I got home and it took me 24 hours to get from San Bernardino back to Lancaster. Buses don’t go to the Antelope Valley at night for some reason. Try spending the night in the Downtown LA bus station some day. Monsters do exist.
My experience in Talladega was one of those things you can’t believe you actually got to do. Never gonna happen again.
Wrong, In October, there I was sneaking into Ontario Motor Speedway in the back of Walt’s van. At Talladega they had never asked how old I was. They did at Ontario. There was some rule about no one under 18 years old in the pits. We ignored it and I snuck in every day of the event.
Ontario was incredible. For anyone whose has ever been to the Indianapolis Motor Speedway, think of Indy being a shack and Ontario as the Playboy Mansion. I once read that Ontario was built on too big a scale to promote anything except train races. Probably true. 70’s West Coast opulence at its finest. We got there and the magic returned. I remember riding around on one of Brian Myerscough’s YZ-80’s watching the racing, soaking it all in. The stage from a huge rock concert called the “California Jam” was still set up in the infield and it made a great vantage point. The place was huge.
Walt managed another great result in the Junior race. He finished third behind who else but Pat Hennen and this time Wes Cooley. McLaughlin ran second to Reg Pridmore in the open class of Superbike Production (anyone remember when there was a small bore Superbike class? It was dominated by Scott Clough and Bob Tigert on Yamaha RD-350s). On top of the regular heroes there was a contingent of euros including Giacomo Agostini, Teppi Lansivouri and Barry Sheene.
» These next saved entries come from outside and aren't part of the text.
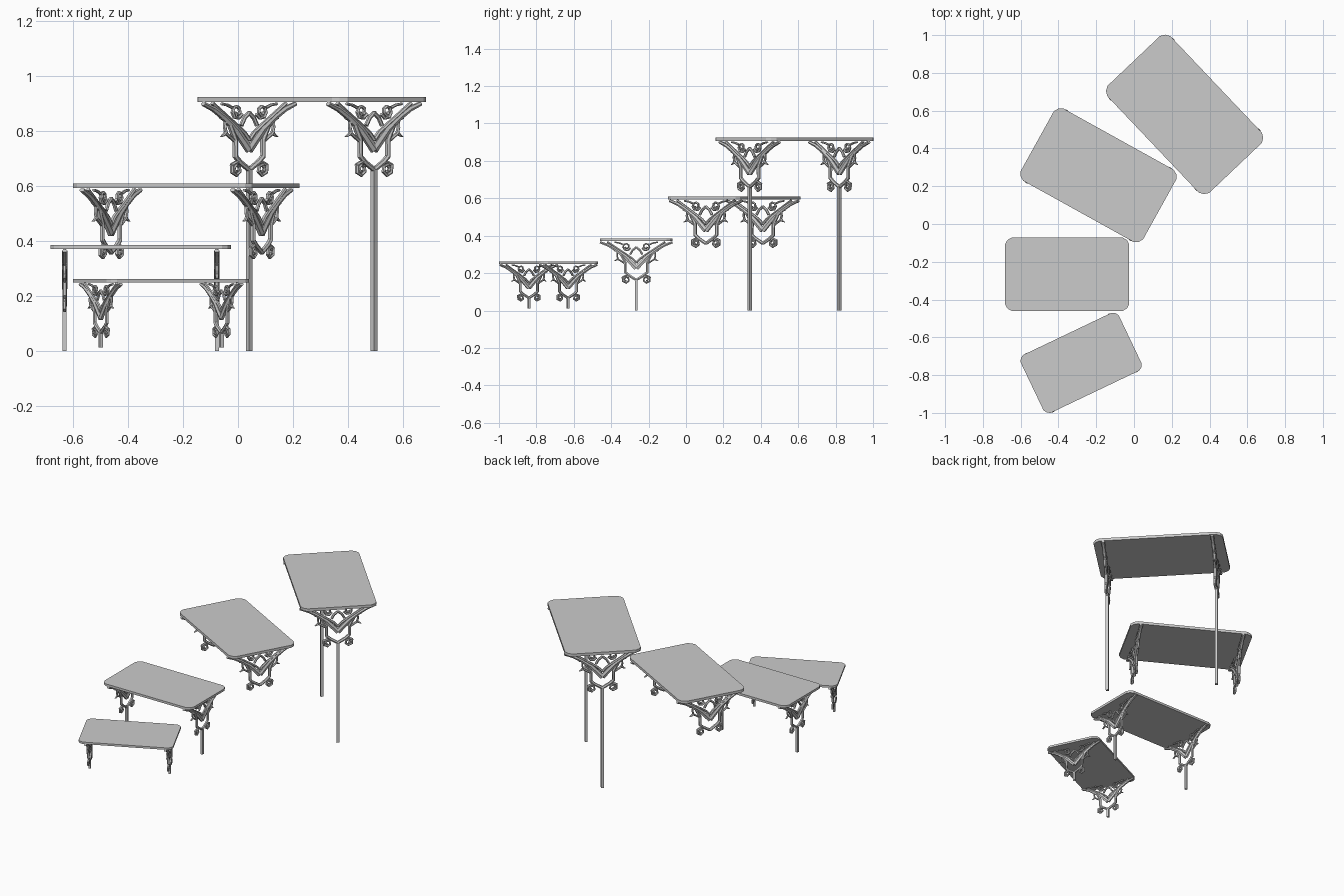
import bpy, bmesh
from math import radians, cos, sin, pi
from mathutils import Vector, Matrix

if "Cube" in bpy.data.objects:
    bpy.data.objects.remove(bpy.data.objects["Cube"])

# centre x, y, top z, half length, rotation, foot z (None = bracket only)
STEPS = [(-0.28, -0.735, 0.262, 0.288, 25.5, 0.012),
         (-0.354, -0.266, 0.386, 0.328, 0, 0.0),
         (-0.188, 0.258, 0.61, 0.371, -29, None),
         (0.268, 0.58, 0.925, 0.391, -46.5, 0.0)]


def finish(bm, name, mat):
    bmesh.ops.recalc_face_normals(bm, faces=bm.faces)
    me = bpy.data.meshes.new(name)
    bm.to_mesh(me)
    bm.free()
    ob = bpy.data.objects.new(name, me)
    ob.matrix_world = mat
    bpy.context.collection.objects.link(ob)
    return ob


def spiral(cx, cy, r0, r1, a0, turns, n):
    """Faceted scroll winding inwards, in the bracket plane."""
    pts = []
    for i in range(n + 1):
        t = i / n
        a, r = radians(a0) + turns * 2 * pi * t, r0 + (r1 - r0) * t
        pts.append((cx + r * cos(a), cy + r * sin(a)))
    return pts


# strokes of the right half of a bracket: points, start and end half width, half depth
STROKES = [
    ([(1, -.03), (.78, -.11), (.55, -.24), (.3, -.43), (0, -.75)], .03, .065, .05),      # V arm
    ([(.8, -.02), (.5, -.22), (.27, -.37), (.1, -.49), (0, -.6)], .025, .03, .04),       # inner V arm
    ([(.44, -.32), (.3, -.6), (.3, -.86), (.2, -.95), (0, -1.07)], .04, .035, .045),     # goblet
    ([(.7, -.12), (.52, -.26), (.53, -.4), (.5, -.5), (.31, -.62)], .02, .025, .035),    # side vine
    ([(.53, -.24), (.58, -.27), (.63, -.26)], .03, .006, .03),                           # upper thorn
    ([(.5, -.48), (.55, -.52), (.61, -.55)], .035, .006, .03),                           # lower thorn
    ([(0, -.17), (.1, -.25), (.17, -.37)], .03, .03, .035),                              # diamond top
    (spiral(.27, -.15, .12, .04, 200, 1.4, 10), .026, .02, .035),                        # top scroll
    ([(.37, -.09), (.47, -.05), (.6, -.03)], .022, .02, .03),                            # scroll tail
    ([(.2, -.94), (.3, -.96), (.39, -1.0)], .025, .025, .035),                           # curl stem
    (spiral(.28, -1.06, .115, .035, 35, -1.4, 8), .028, .022, .035),                     # bottom curl
]


def stroke(bm, pts, w0, w1, depth, side):
    """Sweep a ridged six-sided bar along a flat path in the local yz plane."""
    p = [Vector((x * side, z)) for x, z in pts]
    rings = []
    for i, c in enumerate(p):
        a = (c - p[max(i - 1, 0)]).normalized()
        b = (p[min(i + 1, len(p) - 1)] - c).normalized()
        t = (a + b).normalized()
        n = Vector((-t.y, t.x))
        w = w0 + (w1 - w0) * i / (len(p) - 1)
        ring = []
        for k, d in ((1, .55), (0, 1), (-1, .55), (-1, -.55), (0, -1), (1, -.55)):
            q = c + n * w * k
            ring.append(bm.verts.new((d * depth, q.x, q.y)))
        rings.append(ring)
    for r, s in zip(rings, rings[1:]):
        for j in range(6):
            k = (j + 1) % 6
            bm.faces.new((r[j], r[k], s[k], s[j]))
    bm.faces.new(rings[0])
    bm.faces.new(rings[-1][::-1])


for num, (x, y, top, a, ang, foot) in enumerate(STEPS, 1):
    b, thick = a * .59, a * .046
    base = Matrix.Translation((x, y, top)) @ Matrix.Rotation(radians(ang), 4, 'Z')

    # tread with clipped corners
    bm = bmesh.new()
    bmesh.ops.create_cube(bm, size=1)
    bmesh.ops.scale(bm, vec=(2 * a, 2 * b, thick), verts=bm.verts)
    bmesh.ops.translate(bm, vec=(0, 0, -thick / 2), verts=bm.verts)
    upright = [e for e in bm.edges if abs(e.verts[0].co.z - e.verts[1].co.z) > thick / 2]
    bmesh.ops.bevel(bm, geom=upright, offset=a * .1, segments=2, profile=.4, affect='EDGES')
    finish(bm, f"tread_{num}", base)

    for label, end in (("left", -1), ("right", 1)):
        hang = base @ Matrix.Translation((end * a * .845, 0, -thick))
        # ornate bracket, both halves
        bm = bmesh.new()
        for s in (1, -1):
            for st in STROKES:
                stroke(bm, *st, s)
        bmesh.ops.scale(bm, vec=(b, b, b), verts=bm.verts)
        finish(bm, f"bracket_{num}_{label}", hang)
        # square pole down to the ground
        if foot is not None:
            bm = bmesh.new()
            bmesh.ops.create_cube(bm, size=1)
            z1, z0 = -1.05 * b, foot - (top - thick)
            bmesh.ops.scale(bm, vec=(.075 * b, .075 * b, z1 - z0), verts=bm.verts)
            bmesh.ops.translate(bm, vec=(0, 0, (z0 + z1) / 2), verts=bm.verts)
            finish(bm, f"pole_{num}_{label}", hang)
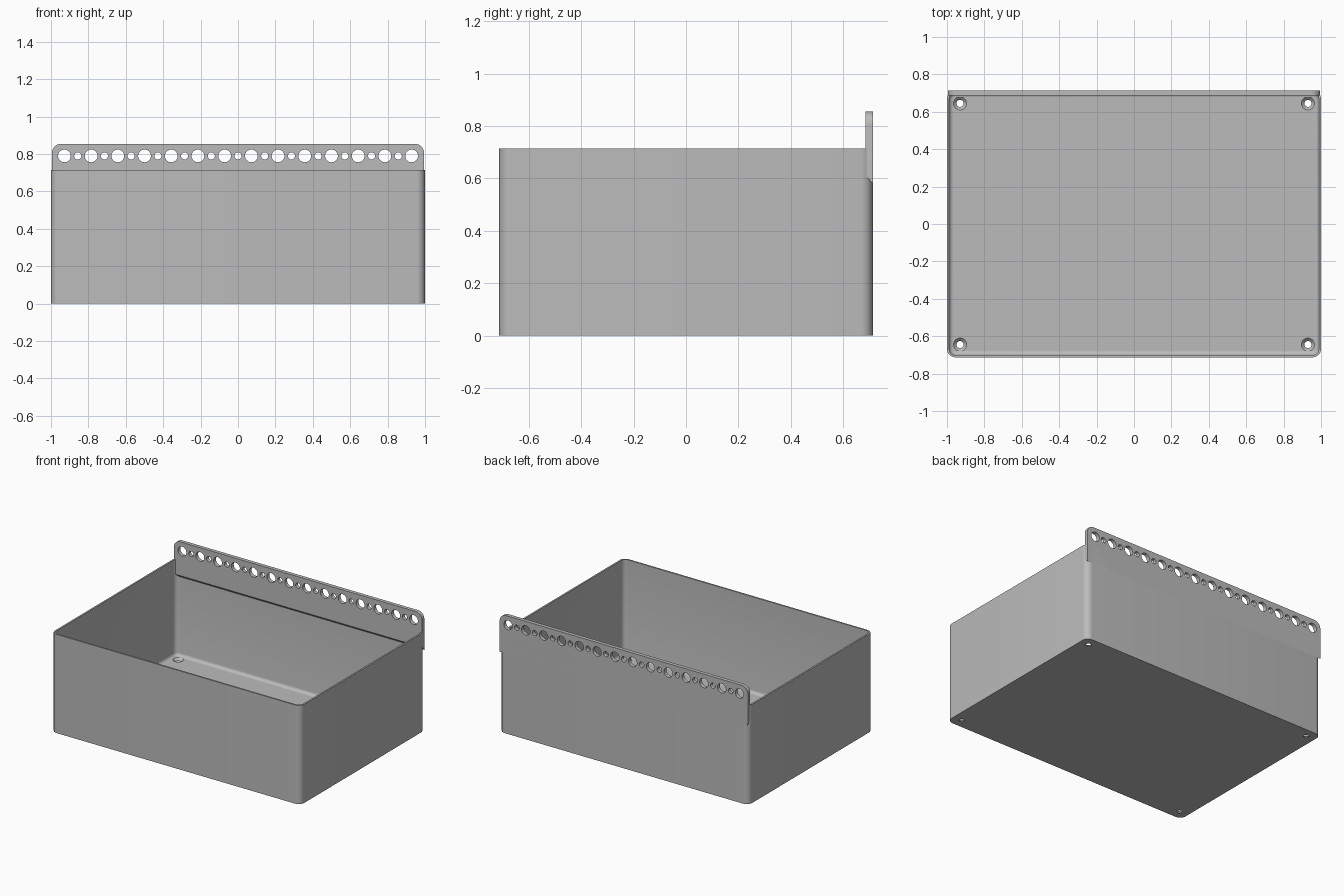
import bpy
import bmesh
from math import sin, cos, pi

if "Cube" in bpy.data.objects:
    bpy.data.objects.remove(bpy.data.objects["Cube"], do_unlink=True)

# Overall sizes
HALF_X, HALF_Y, HEIGHT = 1.0, 0.713, 0.715
WALL, FLOOR, CORNER, FILLET = 0.012, 0.02, 0.045, 0.022
RAIL_FRONT, RAIL_TOP, RAIL_HALF = 0.686, 0.855, 0.995

grey = bpy.data.materials.new("plain grey")
grey.use_nodes = True
grey.diffuse_color = (0.5, 0.5, 0.5, 1)
grey.node_tree.nodes["Principled BSDF"].inputs["Base Color"].default_value = (0.5, 0.5, 0.5, 1)


def arc(cx, cy, r, start, end, steps):
    angles = [start + (end - start) * i / steps for i in range(steps + 1)]
    return [(cx + r * cos(a), cy + r * sin(a)) for a in angles]


def rounded_rect(inset, z):
    """Ring of the tray outline, moved inwards by inset."""
    hx, hy = HALF_X - inset, HALF_Y - inset
    r = max(CORNER - inset, 0.008)
    ring = []
    for i, (sx, sy) in enumerate([(1, 1), (-1, 1), (-1, -1), (1, -1)]):
        start = i * pi / 2
        ring += arc(sx * (hx - r), sy * (hy - r), r, start, start + pi / 2, 8)
    return [(x, y, z) for x, y in ring]


def circle(r, steps=32):
    return arc(0, 0, r, 0, 2 * pi, steps)[:-1]


def loft(bm, rings):
    """Closed solid through a list of equal rings."""
    loops = [[bm.verts.new(p) for p in ring] for ring in rings]
    for a, b in zip(loops, loops[1:]):
        for i in range(len(a)):
            j = (i + 1) % len(a)
            bm.faces.new((a[i], a[j], b[j], b[i]))
    bm.faces.new(loops[0][::-1])
    bm.faces.new(loops[-1])


def make_object(name, solids):
    bm = bmesh.new()
    for rings in solids:
        loft(bm, rings)
    bmesh.ops.recalc_face_normals(bm, faces=bm.faces[:])
    mesh = bpy.data.meshes.new(name)
    bm.to_mesh(mesh)
    bm.free()
    mesh.materials.append(grey)
    obj = bpy.data.objects.new(name, mesh)
    bpy.context.collection.objects.link(obj)
    return obj


def cut_and_smooth(obj, cutter):
    cutter.hide_render = True
    mod = obj.modifiers.new("holes", 'BOOLEAN')
    mod.operation = 'DIFFERENCE'
    mod.solver = 'EXACT'
    mod.object = cutter
    for other in bpy.context.selected_objects:
        other.select_set(False)
    bpy.context.view_layer.objects.active = obj
    obj.select_set(True)
    bpy.ops.object.modifier_apply(modifier=mod.name)
    bpy.data.objects.remove(cutter, do_unlink=True)
    bpy.ops.object.shade_smooth_by_angle(angle=pi / 6)


# Tray: outside, rim, inside wall, then a fillet down to the floor
tray_rings = [rounded_rect(0, 0), rounded_rect(0, HEIGHT), rounded_rect(WALL, HEIGHT)]
for i in range(5):
    a = i / 4 * pi / 2
    tray_rings.append(rounded_rect(WALL + FILLET * (1 - cos(a)), FLOOR + FILLET * (1 - sin(a))))
tray = make_object("tray", [tray_rings])

# Countersunk screw holes in the floor corners
screw_profile = [(0.019, -0.05), (0.019, 0.004), (0.035, FLOOR), (0.035, 0.05)]
screw_holes = [
    [[(sx * 0.93 + x, sy * 0.645 + y, z) for x, y in circle(r)] for r, z in screw_profile]
    for sx in (-1, 1) for sy in (-1, 1)
]
cut_and_smooth(tray, make_object("screw_hole_cutter", screw_holes))


# Hanging rail along the back, with rounded top corners and a sloped underside
def rail_ring(y, bottom):
    r = 0.05
    side, top = RAIL_HALF - r, RAIL_TOP - r
    ring = [(-RAIL_HALF, bottom), (RAIL_HALF, bottom)]
    ring += arc(side, top, r, 0, pi / 2, 8) + arc(-side, top, r, pi / 2, pi, 8)
    return [(x, y, z) for x, z in ring]


rail = make_object("hanging_rail", [[rail_ring(RAIL_FRONT, 0.61), rail_ring(HALF_Y, 0.58)]])

# Alternating large and small holes along the rail
PITCH = 0.0714
rail_holes = []
for i in range(-13, 14):
    radius = 0.034 if i % 2 else 0.019
    rail_holes.append([[(i * PITCH + x, y, 0.79 + z) for x, z in circle(radius)]
                       for y in (RAIL_FRONT - 0.1, HALF_Y + 0.1)])
cut_and_smooth(rail, make_object("rail_hole_cutter", rail_holes))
In the national, Roberts ran away and hid while Steve had an incident involving none other than Giacomo Agostini. I guess if you are going to run off the track with someone, they might as well be famous.
The weekend saw the end of several promising racing careers. Pee Wee Gleason crashed on the fastest part of the east banking during the Junior race and although he recovered, he never seriously roadraced again. He did however become the dragstrip testing rider of choice for the major manufacturers. Phil McDonald riding for K&N Yamaha out of Oklahoma had what had to have been the longest crash ever, it started on the front straight and ended two turns later. Phil recovered to run some successful racing programs for his brother Sam among others.
It was the end of the fairy tale for me. I moved back to Texas a month later and although I kept in touch with Steve, I never saw him ride again. His exploits over the next 25 years are well documented. Walt Foster, on the other hand, I saw more of him. At Houston for the opening races of his rookie expert year, at Ascot several times and at his home in Hesperia. The last time I spoke to him was 12 years ago, I haven’t seen or heard from him since. I sure would like to hear from him again.
Steve McLaughlin and I kept in touch with for about five years and just lost touch. I just missed seeing him at Daytona in 1996 at the vintage races. He was there for the 20th anniversary of his BMW win. I was elbow deep in Micah Stevenson’s T-M Motosport Harley Davidson XRTT when they were interviewing him and when I got over to the area he had been in, he was gone.
All these cool people, big time machinery and this teenager from Texas. Probably not a good mix. Wrong. Steve McLaughlin’s story has been told on many levels and in many ways. He has been villianized, made larger than life, and been generally distorted in more ways than you can count. His efforts in the creation of Superbike racing are legendary. Walt Foster was one of those guys you could re-start a conversation ten years after the last words and not miss a beat. Never since the time I met these guys, have they ever been anything but pleasant to me. It made an indelible mark on me and is one of my favorite memories.
Don’t ever hesitate to approach your heroes, they could actually be nice.